To mark the 100th day since families of the disappeared began protesting in Kilinochchi, over 1000 families of the disappeared from across the North-East gathered to protest blocking the A9 road in Kilinochchi town for over 5 hours on Tuesday. Civil society, clergy and university students from across the North-East and the South joined in solidarity.
In addition to the overaching demand for answers about the whereabouts of their loved ones, families had two specific demands for the government: (i) release the name list of those forcibly disappeared; and (ii) release the name list of those being held in secret detention centres and permit families access to such centres.
Families of the disappeared had requested the government to attend the protest to receive a petition with their demands and negotiate an answer. In response, the Additional Government Agent (GA) attended the protest and accepted a letter outlining those demands from the protestors and delivered it to the GA’s office. After hours of protesting in the heat, the GA came back with an offer for some participants to meet with the Prime Minister’s office. However, this offer was quickly rejected as families stated, “what is the point of meeting with the Prime Minister when he’s the one who said all of our children are either dead or abroad?” Families instead insisted that they wanted to meet the President directly. The GA told protestors that he would have to go back to his office to see whether he could arrange this.
|Additional Government Agent (GA) accepting the letter stating demands of the protestors.|
At this point, the Kilinochchi Assistant Superintendent of Police facilitated a call between families of the disappeared and Northern Province Governor, Reginald Cooray. The Governor told families that he would set up a meeting with the President and would send written confirmation.

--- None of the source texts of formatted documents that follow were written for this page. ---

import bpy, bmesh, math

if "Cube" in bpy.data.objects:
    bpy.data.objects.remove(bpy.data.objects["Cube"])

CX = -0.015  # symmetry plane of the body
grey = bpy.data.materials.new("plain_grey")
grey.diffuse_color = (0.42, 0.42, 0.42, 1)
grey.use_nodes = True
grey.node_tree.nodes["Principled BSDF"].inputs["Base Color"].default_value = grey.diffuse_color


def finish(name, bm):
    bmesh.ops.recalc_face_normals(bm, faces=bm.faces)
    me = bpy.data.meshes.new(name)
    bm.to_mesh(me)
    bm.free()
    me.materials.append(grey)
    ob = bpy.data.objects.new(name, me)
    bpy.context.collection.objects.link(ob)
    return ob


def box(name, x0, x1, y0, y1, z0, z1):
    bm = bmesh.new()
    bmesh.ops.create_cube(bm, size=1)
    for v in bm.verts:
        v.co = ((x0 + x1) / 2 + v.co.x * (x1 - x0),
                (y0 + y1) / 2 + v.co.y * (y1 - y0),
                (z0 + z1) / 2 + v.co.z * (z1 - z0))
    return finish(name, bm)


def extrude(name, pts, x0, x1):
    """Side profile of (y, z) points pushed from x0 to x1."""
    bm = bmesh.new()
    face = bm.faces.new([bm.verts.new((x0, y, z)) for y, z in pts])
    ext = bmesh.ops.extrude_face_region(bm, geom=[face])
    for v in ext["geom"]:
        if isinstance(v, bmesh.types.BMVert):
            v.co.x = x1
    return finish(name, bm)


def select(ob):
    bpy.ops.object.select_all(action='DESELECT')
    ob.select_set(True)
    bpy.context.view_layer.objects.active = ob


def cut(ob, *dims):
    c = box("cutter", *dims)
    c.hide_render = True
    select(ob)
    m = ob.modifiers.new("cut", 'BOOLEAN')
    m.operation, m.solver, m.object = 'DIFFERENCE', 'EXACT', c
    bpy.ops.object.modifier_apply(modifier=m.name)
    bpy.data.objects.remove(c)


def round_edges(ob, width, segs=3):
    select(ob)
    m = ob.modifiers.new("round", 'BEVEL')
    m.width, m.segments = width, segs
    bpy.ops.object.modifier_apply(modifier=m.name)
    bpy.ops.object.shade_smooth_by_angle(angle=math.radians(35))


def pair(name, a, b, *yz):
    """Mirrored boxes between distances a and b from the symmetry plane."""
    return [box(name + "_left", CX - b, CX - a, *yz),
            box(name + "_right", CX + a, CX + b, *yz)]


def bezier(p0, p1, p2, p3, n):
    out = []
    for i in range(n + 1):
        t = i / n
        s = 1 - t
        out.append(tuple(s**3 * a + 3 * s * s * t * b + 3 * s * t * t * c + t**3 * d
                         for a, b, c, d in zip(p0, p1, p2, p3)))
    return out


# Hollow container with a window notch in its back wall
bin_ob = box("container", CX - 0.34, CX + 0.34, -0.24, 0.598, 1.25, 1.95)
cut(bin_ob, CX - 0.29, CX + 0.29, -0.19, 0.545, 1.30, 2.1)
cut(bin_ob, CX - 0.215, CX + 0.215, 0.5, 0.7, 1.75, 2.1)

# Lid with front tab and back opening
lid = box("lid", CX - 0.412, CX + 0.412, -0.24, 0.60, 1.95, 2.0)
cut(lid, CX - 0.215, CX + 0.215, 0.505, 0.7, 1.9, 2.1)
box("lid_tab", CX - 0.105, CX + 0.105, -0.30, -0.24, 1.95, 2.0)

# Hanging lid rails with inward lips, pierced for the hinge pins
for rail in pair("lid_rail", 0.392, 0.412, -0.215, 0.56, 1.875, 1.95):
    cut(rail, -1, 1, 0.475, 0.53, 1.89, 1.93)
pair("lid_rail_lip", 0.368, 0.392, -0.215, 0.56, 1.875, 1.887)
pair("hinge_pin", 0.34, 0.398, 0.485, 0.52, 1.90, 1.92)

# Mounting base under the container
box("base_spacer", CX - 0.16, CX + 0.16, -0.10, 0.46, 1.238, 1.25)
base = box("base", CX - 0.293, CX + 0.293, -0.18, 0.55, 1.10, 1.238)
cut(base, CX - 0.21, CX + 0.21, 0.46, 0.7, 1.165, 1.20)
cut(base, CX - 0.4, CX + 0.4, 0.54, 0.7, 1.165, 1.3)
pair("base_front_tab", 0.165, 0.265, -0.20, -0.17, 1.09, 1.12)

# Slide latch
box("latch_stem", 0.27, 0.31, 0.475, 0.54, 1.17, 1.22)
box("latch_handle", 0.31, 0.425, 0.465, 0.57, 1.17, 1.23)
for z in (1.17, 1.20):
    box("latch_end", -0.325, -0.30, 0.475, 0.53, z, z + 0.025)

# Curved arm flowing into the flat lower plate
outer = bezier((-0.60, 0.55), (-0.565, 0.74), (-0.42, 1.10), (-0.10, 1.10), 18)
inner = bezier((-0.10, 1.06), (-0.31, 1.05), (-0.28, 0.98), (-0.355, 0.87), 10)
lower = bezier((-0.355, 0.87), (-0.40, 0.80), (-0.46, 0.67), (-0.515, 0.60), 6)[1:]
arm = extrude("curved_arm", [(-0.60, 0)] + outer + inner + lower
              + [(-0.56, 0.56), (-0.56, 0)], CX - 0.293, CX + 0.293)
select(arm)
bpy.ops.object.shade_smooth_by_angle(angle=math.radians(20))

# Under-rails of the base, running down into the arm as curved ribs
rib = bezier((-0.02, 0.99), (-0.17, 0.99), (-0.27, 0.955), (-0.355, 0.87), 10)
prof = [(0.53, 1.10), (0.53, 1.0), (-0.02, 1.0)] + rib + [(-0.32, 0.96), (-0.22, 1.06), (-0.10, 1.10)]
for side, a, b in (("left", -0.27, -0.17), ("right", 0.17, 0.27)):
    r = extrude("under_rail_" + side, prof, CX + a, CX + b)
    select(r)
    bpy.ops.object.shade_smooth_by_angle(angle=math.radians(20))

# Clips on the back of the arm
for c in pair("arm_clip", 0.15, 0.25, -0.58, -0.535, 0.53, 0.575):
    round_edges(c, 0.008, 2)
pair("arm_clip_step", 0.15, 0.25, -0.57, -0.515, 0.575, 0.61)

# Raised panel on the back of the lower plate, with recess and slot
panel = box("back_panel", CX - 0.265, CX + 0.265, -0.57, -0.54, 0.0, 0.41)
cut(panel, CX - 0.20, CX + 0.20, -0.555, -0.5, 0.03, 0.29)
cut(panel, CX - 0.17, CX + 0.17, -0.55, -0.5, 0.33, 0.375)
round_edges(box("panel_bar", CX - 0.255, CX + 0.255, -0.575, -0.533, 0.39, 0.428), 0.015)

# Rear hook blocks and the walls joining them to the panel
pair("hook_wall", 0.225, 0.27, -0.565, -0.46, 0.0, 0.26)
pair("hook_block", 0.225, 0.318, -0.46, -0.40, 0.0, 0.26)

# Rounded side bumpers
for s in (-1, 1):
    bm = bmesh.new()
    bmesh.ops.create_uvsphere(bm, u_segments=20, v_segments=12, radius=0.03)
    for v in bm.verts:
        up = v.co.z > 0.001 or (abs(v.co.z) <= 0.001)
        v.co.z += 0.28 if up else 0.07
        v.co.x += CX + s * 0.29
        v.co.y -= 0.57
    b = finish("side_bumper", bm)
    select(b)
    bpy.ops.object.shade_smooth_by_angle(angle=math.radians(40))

When no response from the GA came, and pending written confirmation from the Governor, families began marching to the Kilinochchi District Secretariat office. Before reaching the office protestors were given a letter from the Secretary of the Governor Northern Province. The letter stated that the President would appoint a committee for an inquiry into the grievances, as well as grant a meeting with the President – the date to be determined within the next two weeks. The families rejected the idea of yet another committee but agreed to having the meeting with the President set up within two weeks.
There was a heavy police presence throughout the day, with an official police photographer taking photos of all those gathered. At one point, when families began marching to the Kachcheri, police threatened to spray them with water if they did not turn back (see here).

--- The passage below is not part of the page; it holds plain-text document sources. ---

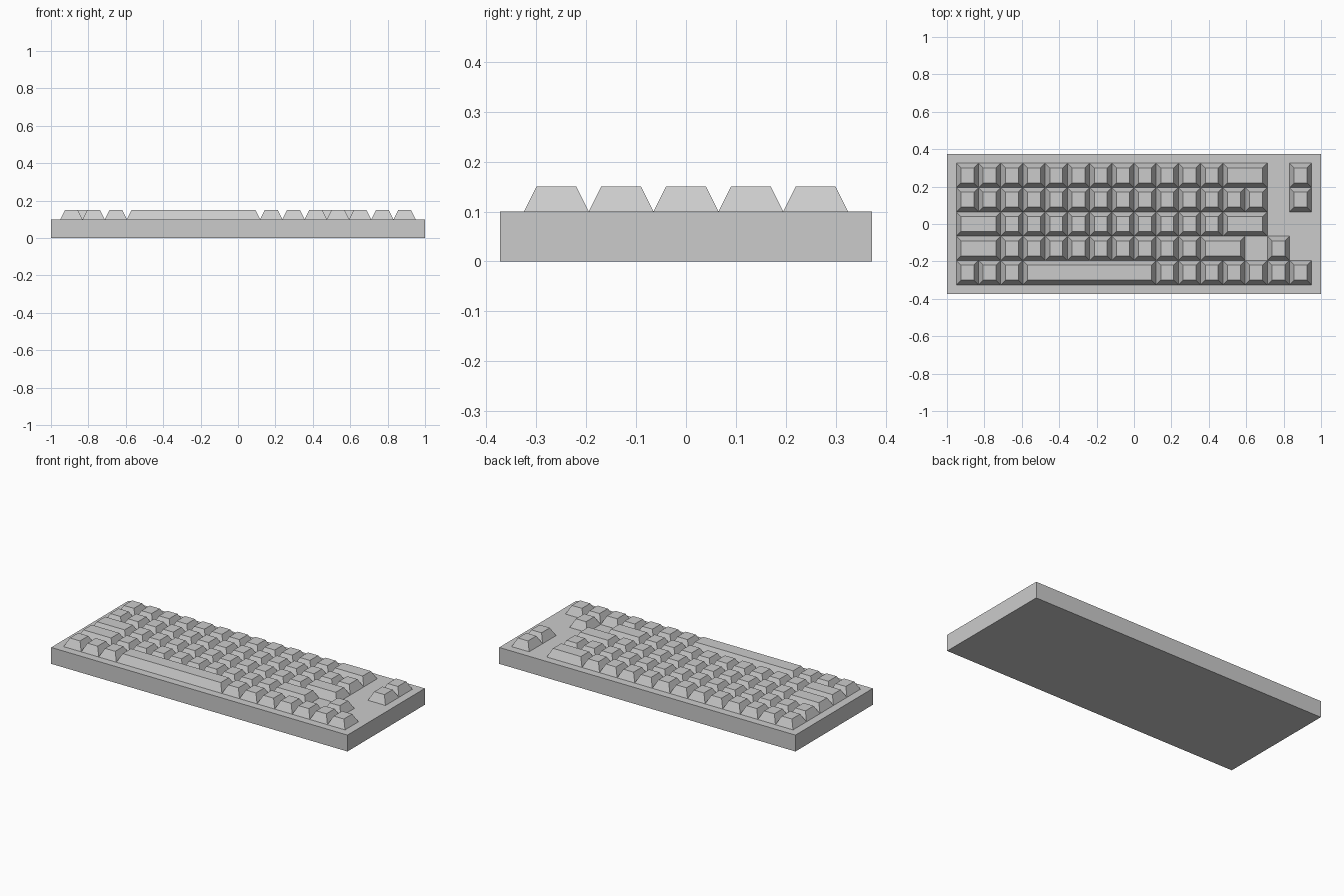
import bpy
import bmesh

cube = bpy.data.objects.get("Cube")
if cube:
    bpy.data.objects.remove(cube, do_unlink=True)

grey = bpy.data.materials.new("plain_grey")
grey.use_nodes = True
COLOUR = (0.6, 0.6, 0.6, 1)
grey.diffuse_color = COLOUR
grey.node_tree.nodes["Principled BSDF"].inputs["Base Color"].default_value = COLOUR

CASE_TOP, KEY_TOP = 0.1, 0.15
COL, ROW, TAPER = 1.9 / 16, 0.13, 0.025
LEFT, BACK = -0.95, 0.325


def block(name, x0, x1, y0, y1, z0, z1, taper=0):
    """Box whose top face is drawn in by taper on every side."""
    bm = bmesh.new()
    bmesh.ops.create_cube(bm, size=1)
    for v in bm.verts:
        inset = taper if v.co.z > 0 else 0
        v.co = (x1 - inset if v.co.x > 0 else x0 + inset,
                y1 - inset if v.co.y > 0 else y0 + inset,
                z1 if v.co.z > 0 else z0)
    mesh = bpy.data.meshes.new(name)
    bm.to_mesh(mesh)
    bm.free()
    mesh.materials.append(grey)
    obj = bpy.data.objects.new(name, mesh)
    bpy.context.collection.objects.link(obj)
    return obj


# Case
block("case", -1, 1, -0.373, 0.373, 0, CASE_TOP)

# Key widths per row from back to front; negative numbers are gaps
rows = {
    "number_row": [1] * 12 + [2, -1, 1],
    "upper_row": [1] * 14 + [-1, 1],
    "home_row": [2] + [1] * 10 + [2],
    "lower_row": [2] + [1] * 9 + [2, -1, 1],
    "bottom_row": [1] * 3 + [6] + [1] * 7,
}

# Keycaps
for r, (row_name, widths) in enumerate(rows.items()):
    y1 = BACK - r * ROW
    col = 0
    for i, w in enumerate(widths):
        if w > 0:
            name = "space_bar" if w == 6 else f"{row_name}_key_{i + 1}"
            x0 = LEFT + col * COL
            block(name, x0, x0 + w * COL, y1 - ROW, y1, CASE_TOP, KEY_TOP, TAPER)
        col += abs(w)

While having decided to try and meet with the President to demands, families of the disappeared are determined not to allow promises without tangible actions to quell their demands. Families of the disappeared are clear that they will continue protests in Kilinochchi and across the North-East until they have real answers to where their children are.